Inflation in Germany rose by 4,1 percent year-on-year in September 2021, the first time it has exceeded the 4-percent mark in almost 28 years.
Inflation in Germany rises to 28-year high
Inflation in Germany exceeded 4 percent for the first time since 1993 in September, according to new figures from the Federal Statistical Office (Destatis). When inflation rises, the purchasing power of consumers is weakened, and the value of savings is diminished - essentially because a euro buys you less than it did before.
Inflation has been fuelled for months by the rising cost of energy, with increased demand for crude oil in the wake of the coronavirus pandemic driving up prices. Supply bottlenecks and the withdrawal of the temporary reduction in VAT have also had an impact, with goods and services steadily increasing in price.
The data shows that the price of energy and food were most affected by inflation. In Bavaria, for instance, the price of heating oil has become 78,5 percent more expensive, while the price of petrol rose by 28,4 percent. Vegetables were 8,4 percent more expensive in September than in August, and meat 4,7 percent more expensive. Rents rose by an average of 1,7 percent.
Economists believe post-corona recovery is causing temporary blip
Economists expect consumer prices to continue to rise in Germany in the coming months. According to the Deutsche Bundesbank, inflation could reach 5 percent by the end of the year, before remaining around 2 percent through to mid-2022.

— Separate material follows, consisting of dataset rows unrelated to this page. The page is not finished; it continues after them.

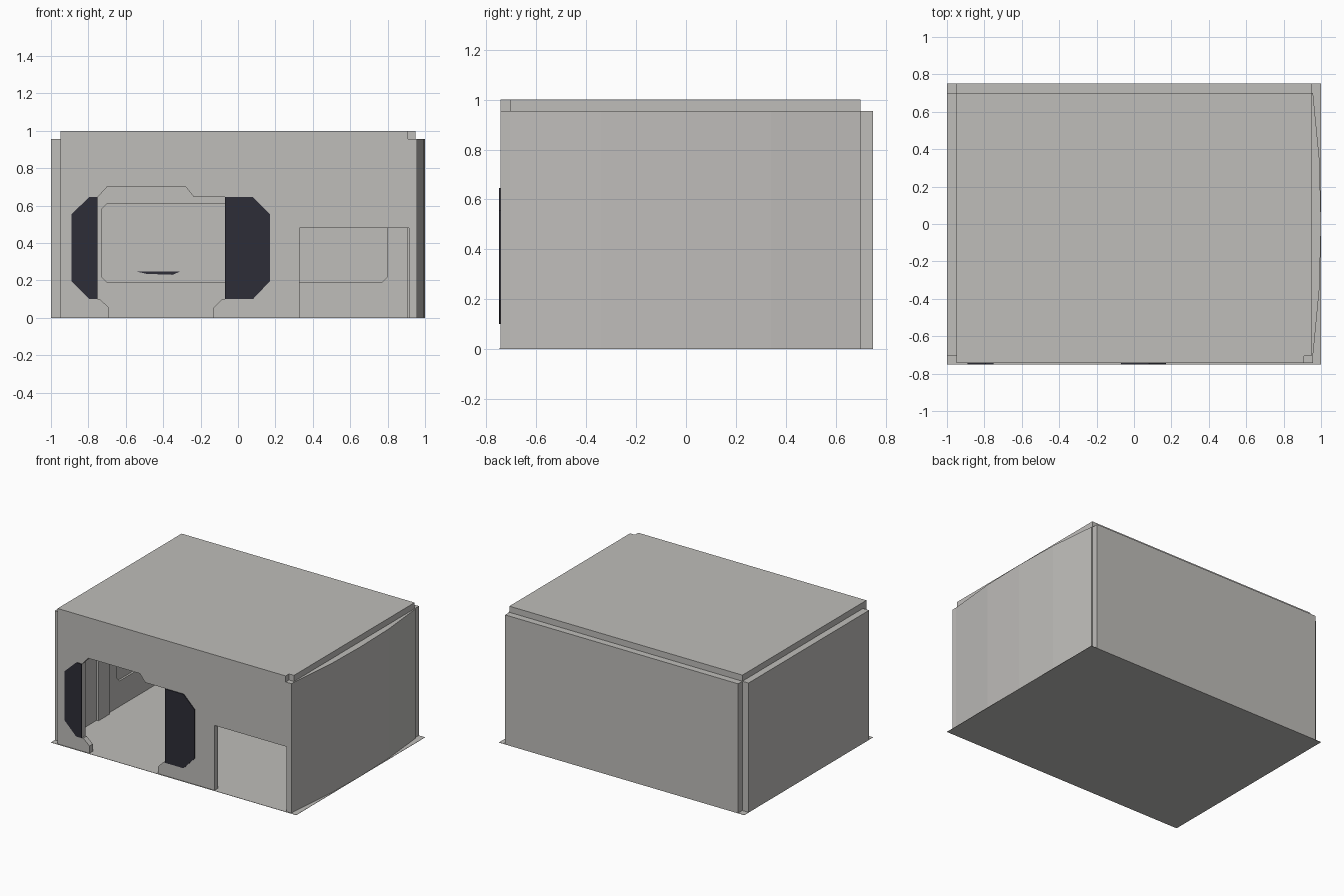
import bpy, bmesh
from mathutils import Vector

if "Cube" in bpy.data.objects:
    bpy.data.objects.remove(bpy.data.objects["Cube"])


def material(name, r, g, b):
    m = bpy.data.materials.new(name)
    m.diffuse_color = (r, g, b, 1)
    m.use_nodes = True
    m.node_tree.nodes["Principled BSDF"].inputs["Base Color"].default_value = m.diffuse_color
    return m


GREY = material("warm grey", 0.52, 0.51, 0.49)
DARK = material("dark slate", 0.026, 0.026, 0.038)


def prism(name, points, axis, lo, hi, mat=GREY):
    """Extrude a 2D outline along an axis ('x': y,z  'y': x,z  'z': x,y)."""
    def place(p, d):
        return {"x": (d, p[0], p[1]), "y": (p[0], d, p[1]), "z": (p[0], p[1], d)}[axis]
    bm = bmesh.new()
    face = bm.faces.new([bm.verts.new(place(p, lo)) for p in points])
    res = bmesh.ops.extrude_face_region(bm, geom=[face])
    shift = Vector(place((0, 0), hi - lo))
    for v in res["geom"]:
        if isinstance(v, bmesh.types.BMVert):
            v.co += shift
    bmesh.ops.recalc_face_normals(bm, faces=bm.faces)
    me = bpy.data.meshes.new(name)
    bm.to_mesh(me)
    bm.free()
    me.materials.append(mat)
    ob = bpy.data.objects.new(name, me)
    bpy.context.collection.objects.link(ob)
    return ob


def rect(a0, a1, b0, b1):
    return [(a0, b0), (a1, b0), (a1, b1), (a0, b1)]


def chamfered(a0, a1, b0, b1, c):
    return [(a0 + c, b0), (a1 - c, b0), (a1, b0 + c), (a1, b1 - c),
            (a1 - c, b1), (a0 + c, b1), (a0, b1 - c), (a0, b0 + c)]


def cut(ob, cutter):
    mod = ob.modifiers.new("recess", "BOOLEAN")
    mod.operation = "DIFFERENCE"
    mod.solver = "EXACT"
    mod.object = cutter
    bpy.context.view_layer.objects.active = ob
    bpy.ops.object.modifier_apply(modifier=mod.name)
    bpy.data.objects.remove(cutter)


# Floor sheet under everything
prism("floor", rect(-1, 1, -0.75, 0.75), "z", 0.0, 0.002)

# Roof slab
prism("roof", rect(-0.95, 0.95, -0.705, 0.70), "z", 0.955, 1.0)

# Front wall, with the wide entrance and the low doorway open to the floor
front = [(-0.95, 0), (-0.69, 0), (-0.69, 0.055), (-0.74, 0.10), (-0.75, 0.10),
         (-0.75, 0.645), (-0.70, 0.70), (-0.28, 0.70), (-0.235, 0.645),
         (-0.07, 0.645), (-0.07, 0.10), (-0.085, 0.10), (-0.13, 0.055), (-0.13, 0),
         (0.33, 0), (0.33, 0.48), (0.915, 0.48), (0.915, 0),
         (0.957, 0), (0.957, 0.955), (0.91, 0.955), (0.91, 1.0), (-0.95, 1.0)]
prism("front_wall", front, "y", -0.744, -0.705)

# Dark chamfered plates on both sides of the entrance
prism("entrance_plate_left",
      [(-0.75, 0.10), (-0.75, 0.645), (-0.795, 0.645), (-0.89, 0.555),
       (-0.89, 0.195), (-0.795, 0.10)], "y", -0.75, -0.743, DARK)
prism("entrance_plate_right",
      [(-0.07, 0.10), (0.08, 0.10), (0.17, 0.195), (0.17, 0.555),
       (0.08, 0.645), (-0.07, 0.645)], "y", -0.75, -0.743, DARK)

# Back wall with a shallow recessed panel inside
back = prism("back_wall", rect(-0.95, 0.95, 0, 0.955), "y", 0.70, 0.75)
cut(back, prism("panel_cutter", chamfered(-0.73, 0.80, 0.19, 0.61, 0.03), "y", 0.6, 0.715))
prism("dark_slot", [(-0.54, 0.247), (-0.49, 0.235), (-0.35, 0.23), (-0.31, 0.247)],
      "y", 0.708, 0.716, DARK)

# Left wall with a recessed panel and a pilaster inside
left = prism("left_wall", rect(-0.705, 0.70, 0, 0.955), "x", -1.0, -0.95)
cut(left, prism("panel_cutter", chamfered(-0.05, 0.62, 0.19, 0.61, 0.03), "x", -0.965, -0.8))
prism("left_pilaster", rect(-0.29, -0.16, 0, 0.65), "x", -0.95, -0.935)

# Right wall, bowed outwards in four flat facets
bow = [(0.957, -0.705), (0.992, -0.34), (1.0, 0.0), (0.992, 0.34), (0.957, 0.70)]
prism("right_wall", bow + [(x - 0.05, y) for x, y in reversed(bow)], "z", 0.0, 0.955)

However, the European Central Bank (ECB) has indicated that it believes this is a temporary phenomenon, triggered by the rebooting of the global economy following the pandemic. Christine Lagarde, President of the ECB, said that the currently high inflation rates were due to temporary factors and warned people not to “overreact”.